Tag Archives: industrial revolution

Backstory to the industrial revolution: conclusion

Part 1

Part 2

Part 3

So, to sum up this rather long series, in which I gave a selective history of pre-industrial, post-medieval Europe, focussing on two phenomena: colonialism, and the ‘scientific revolution.’

What do those two things have to do with the Industrial Revolution?

Practical innovation

I’ll start with the scientific revolution, where the connection is easier to see. This was where the practices of modern science were born. For the first time in human history, people were developing a detailed and accurate description of how nature works. Continue reading


Backstory to the industrial revolution: part 2

Let’s continue the backstory of the Industrial Revolution where we left off. We saw that European traders briefly enjoyed direct access to eastern luxuries during the reign of the Mongols, then had it cruelly snatched away.

In this installment we’ll trace the rise of colonialism, which started as a mission to regain that access.

In the colonial era, Europeans became masters of the world’s oceans, and thereby the controllers of international trade. Eurasia and America also became linked for the first time, which would be a huge spur to European development. (Though not so great for America’s native civilizations.) Continue reading

Backstory to the industrial revolution: part 1

So to recap: I traced the roots of modern wealth to the Industrial Revolution which began in Britain in the late 18th century and spread through Europe and the United States in the 19th century. Then we got diverted into a somewhat abstract discussion of why the IR permitted such a profound transformation in living standards and human capabilities, based on the massive multipliers in energy output allowed by new technologies. Continue reading

Finding the energy

Why is the world’s wealth distributed as it is?

At the end of the last post, looking at Gapminder, we took note that the rich countries of the world could be divided up into roughly four groups. There are the states of western Europe; a few former English colonies, most notably the US; the oil-rich countries of the Persian Gulf; and finally the highly-industrialised countries of east Asia.
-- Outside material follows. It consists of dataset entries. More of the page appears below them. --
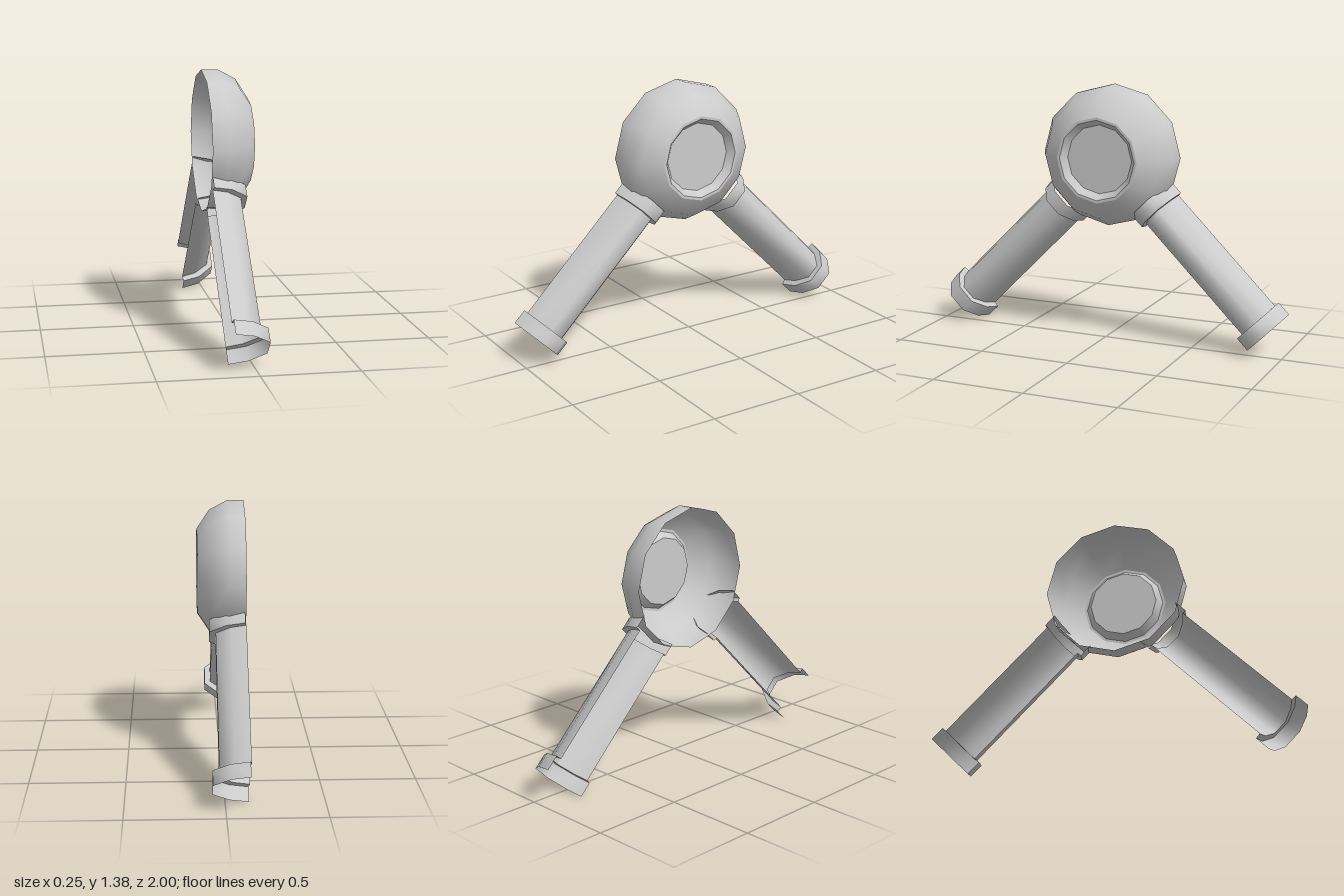
import * as THREE from 'three';

const grey = new THREE.MeshStandardMaterial({ color: 0xcccccc, side: THREE.DoubleSide });
const HUB_Y = 1;

// Open half-pipe outlines as [x, half width], mirrored into six points
const halfPipe = (pts) => [...pts, ...pts.slice().reverse().map(([x, w]) => [x, -w])];
const PIPE = halfPipe([[-0.125, 0.12], [-0.045, 0.097], [0.031, 0.041]]);
const COLLAR = halfPipe([[-0.119, 0.15], [-0.022, 0.124], [0.064, 0.054]]);
const NECK = halfPipe([[-0.119, 0.142], [-0.022, 0.118], [0.064, 0.052]]);

// Surface between two outlines at distances d0 and d1 along a leg (side +1 front, -1 rear)
function loft(name, outline0, d0, outline1, d1, side) {
  const s = Math.SQRT1_2, pos = [], index = [], n = outline0.length;
  for (const [outline, d] of [[outline0, d0], [outline1, d1]])
    for (const [x, w] of outline) pos.push(x, HUB_Y + s * (w - d), side * s * (w + d));
  for (let i = 0; i < n - 1; i++) {
    const a = i, b = i + 1, c = i + n, e = i + n + 1;
    if (side > 0) index.push(a, c, b, b, c, e);
    else index.push(a, b, c, b, e, c);
  }
  const geo = new THREE.BufferGeometry();
  geo.setAttribute('position', new THREE.Float32BufferAttribute(pos, 3));
  geo.setIndex(index);
  geo.computeVertexNormals();
  const mesh = new THREE.Mesh(geo, grey);
  mesh.name = name;
  return mesh;
}

// Twelve-sided surface turned about the hub's x axis, from [radius, x] points
function turned(name, pts) {
  const geo = new THREE.LatheGeometry(pts.map(([r, x]) => new THREE.Vector2(r, x)), 12);
  geo.rotateZ(-Math.PI / 2);
  const mesh = new THREE.Mesh(geo, grey);
  mesh.name = name;
  mesh.position.y = HUB_Y;
  return mesh;
}

export function createModel() {
  const model = new THREE.Group();
  model.name = 'pipeElbowShell';

  // Domed hub, open at the back, with a recessed round panel
  const hub = new THREE.Group();
  hub.name = 'hub';
  hub.add(
    turned('hubDome', [[0.38, -0.125], [0.38, -0.037], [0.33, 0.057], [0.23, 0.122]]),
    turned('hubRim', [[0.23, 0.122], [0.215, 0.122]]),
    turned('recessWall', [[0.215, 0.122], [0.185, 0.083]]),
    turned('recessPanel', [[0.185, 0.083], [0, 0.083]])
  );
  model.add(hub);

  // Two half-pipe legs, each with a neck collar and an end collar
  for (const side of [1, -1]) {
    const leg = new THREE.Group();
    leg.name = side > 0 ? 'frontLeg' : 'rearLeg';
    leg.add(
      loft('neckCollar', NECK, 0.33, NECK, 0.405, side),
      loft('neckLedge', NECK, 0.405, PIPE, 0.405, side),
      loft('pipe', PIPE, 0.405, PIPE, 1.182, side),
      loft('endLedge', PIPE, 1.182, COLLAR, 1.182, side),
      loft('endCollar', COLLAR, 1.182, COLLAR, 1.264, side)
    );
    model.add(leg);
  }
  return model;
}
How did it come to be that way? Well, how long has it been that way? Continue reading